Ginger has long been touted as one of the world's healthiest spices, and rightly so. Packed with nutrients and bioactive compounds, ginger is incredibly beneficial for the body. It's especially effective in the case of ailments with the digestive system. Yet despite its benefits, ginger may, in certain situations, cause more bodily harm than good. Here are four situations where ginger is not recommended:
1. Blood disorders: One of ginger's health benefits lies in its ability to boost blood flow, stimulating circulation. This makes it a beneficial spice among those suffering from obesity, diabetes, Raynaud's disease, or peripheral artery disease. In this genetic disorder, blood clotting is reduced, which means that even a small injury can lead to death. In this case, ginger should be avoided, as it may aggravate the situation and cause hemorrhaging.
3. Underweight people: In case you need to gain some weight, ginger, including ginger supplements, should be avoided. Its high fiber content and its ability to raise pH, as well as its effectiveness in stimulating digestive enzymes, enables ginger to burn fat and lower food cravings, which consequently, may lead to weight loss, menstrual irregularities, hair loss, and poor muscle mass.
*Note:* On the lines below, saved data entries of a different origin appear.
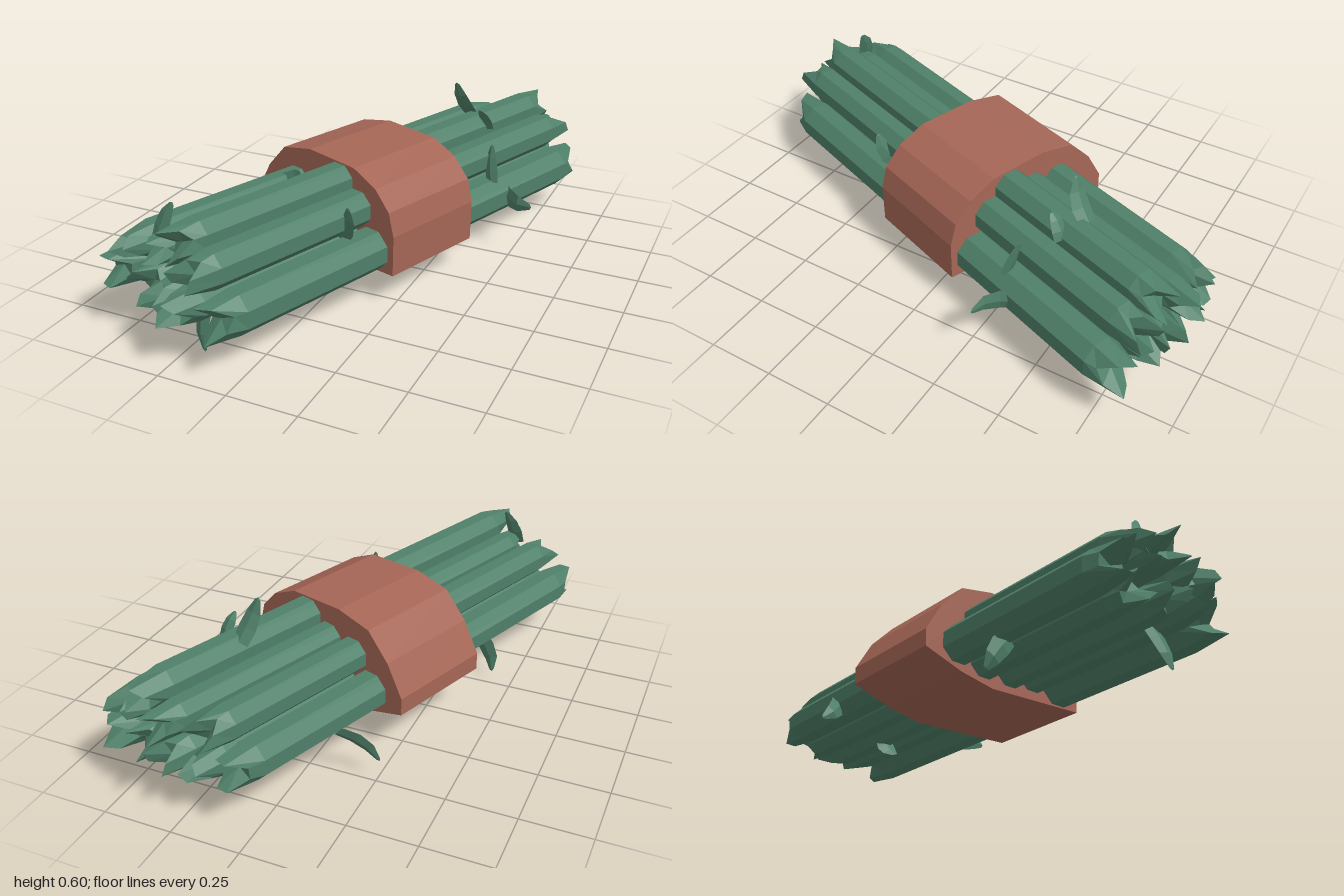
import * as THREE from 'three';

const green = new THREE.MeshStandardMaterial({ color: 0x4f8069, flatShading: true, side: THREE.DoubleSide });
const clay = new THREE.MeshStandardMaterial({ color: 0xa56656, flatShading: true });
const TURN = -20 * Math.PI / 180;

// Skin a list of equal rings, closing both ends on a centre point
function loft(rings, start, end) {
  const pos = [];
  const tri = (...pts) => pts.forEach(p => pos.push(p.x, p.y, p.z));
  const n = rings[0].length, last = rings[rings.length - 1];
  for (let k = 0; k < n; k++) {
    const m = (k + 1) % n;
    for (let i = 0; i < rings.length - 1; i++) {
      const a = rings[i], b = rings[i + 1];
      tri(a[k], a[m], b[m]);
      tri(a[k], b[m], b[k]);
    }
    tri(start, rings[0][m], rings[0][k]);
    tri(end, last[k], last[m]);
  }
  const g = new THREE.BufferGeometry();
  g.setAttribute('position', new THREE.Float32BufferAttribute(pos, 3));
  g.computeVertexNormals();
  return g;
}

// Eight-sided stalk along z whose ends are hollowed and split into points
function stalk(x, y, r, back, front, seed) {
  const ring = (z, scale, jag) => Array.from({ length: 8 }, (_, k) => {
    const a = (k + 0.5) * Math.PI / 4;
    const cut = jag * (0.5 + 0.5 * Math.sin(seed * 2.3 + k * 1.57));
    return new THREE.Vector3(x + r * scale * Math.cos(a), y + r * scale * Math.sin(a), z - cut);
  });
  const rings = [
    ring(back, 0.82, -0.1), ring(back + 0.14, 1.04, 0),
    ring(front - 0.14, 1.04, 0), ring(front, 0.82, 0.1),
  ];
  return loft(rings, new THREE.Vector3(x, y, back + 0.09), new THREE.Vector3(x, y, front - 0.09));
}

// Curled leaf scale, broad across the stalk and pointed at its tip
function leaf(base, mid, tip, width) {
  const [p, q, t] = [base, mid, tip].map(v => new THREE.Vector3(...v));
  const curve = new THREE.CatmullRomCurve3([p, q, t]);
  const axis = new THREE.Vector3(Math.sin(TURN), 0, Math.cos(TURN));
  const across = t.clone().sub(p).cross(axis).normalize();
  const rings = [[0, 0.9], [0.3, 1], [0.65, 0.8], [0.95, 0.3]].map(([u, s]) => {
    const c = curve.getPoint(u);
    const n = curve.getTangent(u).cross(across).normalize();
    return [[1, 0], [0, 1], [-1, 0], [0, -1]].map(([a, b]) =>
      c.clone().addScaledVector(across, a * s * width / 2).addScaledVector(n, b * s * 0.01));
  });
  return loft(rings, p, t);
}

export function createModel() {
  const model = new THREE.Group();
  model.name = 'stalkBundle';
  const add = (parent, geometry, material, name) => {
    const mesh = new THREE.Mesh(geometry, material);
    mesh.name = name;
    parent.add(mesh);
  };

  // Stalks and band share one turned frame
  const bundle = new THREE.Group();
  bundle.name = 'bundle';
  bundle.rotation.y = TURN;
  model.add(bundle);

  // Stalks: x, y, radius, back end, front end
  [
    [-0.235, 0.22, 0.07, -0.92, 0.99],
    [-0.15, 0.33, 0.062, -0.95, 0.98],
    [-0.12, 0.19, 0.062, -0.96, 0.95],
    [-0.03, 0.35, 0.058, -1.04, 0.95],
    [0.0, 0.19, 0.062, -1.0, 0.99],
    [0.075, 0.405, 0.066, -1.01, 0.96],
    [0.11, 0.205, 0.064, -1.0, 1.01],
    [0.165, 0.33, 0.066, -1.02, 0.98],
    [0.237, 0.195, 0.076, -1.01, 0.95],
  ].forEach((s, i) => add(bundle, stalk(...s, i + 1), green, 'stalk'));

  // Band wrapped round the middle
  const outline = [
    [-0.06, 0.1], [0.356, 0.12], [0.358, 0.27], [0.335, 0.355], [0.27, 0.425], [0.165, 0.472],
    [-0.06, 0.48], [-0.2, 0.45], [-0.29, 0.355], [-0.356, 0.24], [-0.356, 0.175], [-0.2, 0.125],
  ].map(p => new THREE.Vector2(...p));
  const bandGeometry = new THREE.ExtrudeGeometry(new THREE.Shape(outline), { depth: 0.42, bevelEnabled: false });
  bandGeometry.translate(-0.02, 0, -0.225);
  add(bundle, bandGeometry, clay, 'band');

  // Leaf scales curling away from the stalks: base, middle, tip, width
  [
    [[0.23, 0.45, -0.53], [0.21, 0.52, -0.48], [0.19, 0.595, -0.46], 0.08],
    [[0.32, 0.42, -0.48], [0.31, 0.47, -0.46], [0.3, 0.505, -0.43], 0.06],
    [[0.44, 0.2, -0.39], [0.49, 0.2, -0.31], [0.57, 0.2, -0.285], 0.08],
    [[0.4, 0.26, -0.32], [0.385, 0.33, -0.34], [0.38, 0.4, -0.36], 0.06],
    [[-0.13, 0.19, -0.53], [-0.2, 0.13, -0.48], [-0.26, 0.08, -0.49], 0.07],
    [[0.2, 0.15, -0.54], [0.2, 0.11, -0.52], [0.22, 0.085, -0.49], 0.08],
    [[0.08, 0.26, 0.35], [0.12, 0.33, 0.38], [0.13, 0.4, 0.4], 0.07],
    [[-0.22, 0.37, 0.21], [-0.15, 0.4, 0.22], [-0.13, 0.4, 0.25], 0.05],
    [[-0.35, 0.36, 0.81], [-0.33, 0.44, 0.79], [-0.3, 0.5, 0.78], 0.07],
    [[-0.34, 0.17, 0.32], [-0.4, 0.1, 0.31], [-0.42, 0.035, 0.28], 0.08],
    [[-0.21, 0.16, 0.76], [-0.21, 0.08, 0.8], [-0.19, 0, 0.82], 0.08],
  ].forEach(l => add(model, leaf(...l), green, 'leafScale'));

  return model;
}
4. Pregnancy: Ginger supports muscle health and helps digestion. But, during pregnancy, these properties may lead to premature contractions and preterm labors. It should especially be avoided in the last trimester of pregnancy. Ginger also inhibits the absorption of fat-soluble vitamins and dietary iron. Used in small amounts, however, ginger can effectively alleviate morning sickness. Nevertheless, it's essential that you speak to your doctor beforehand.
What can you substitute ginger with?
If you fall under one of the aforementioned categories, substitute ginger with alternative spices like sweet peppers, cayenne pepper, or red paprika. Opt for red paprika if you fancy spicy foods, or sweet peppers if you don't.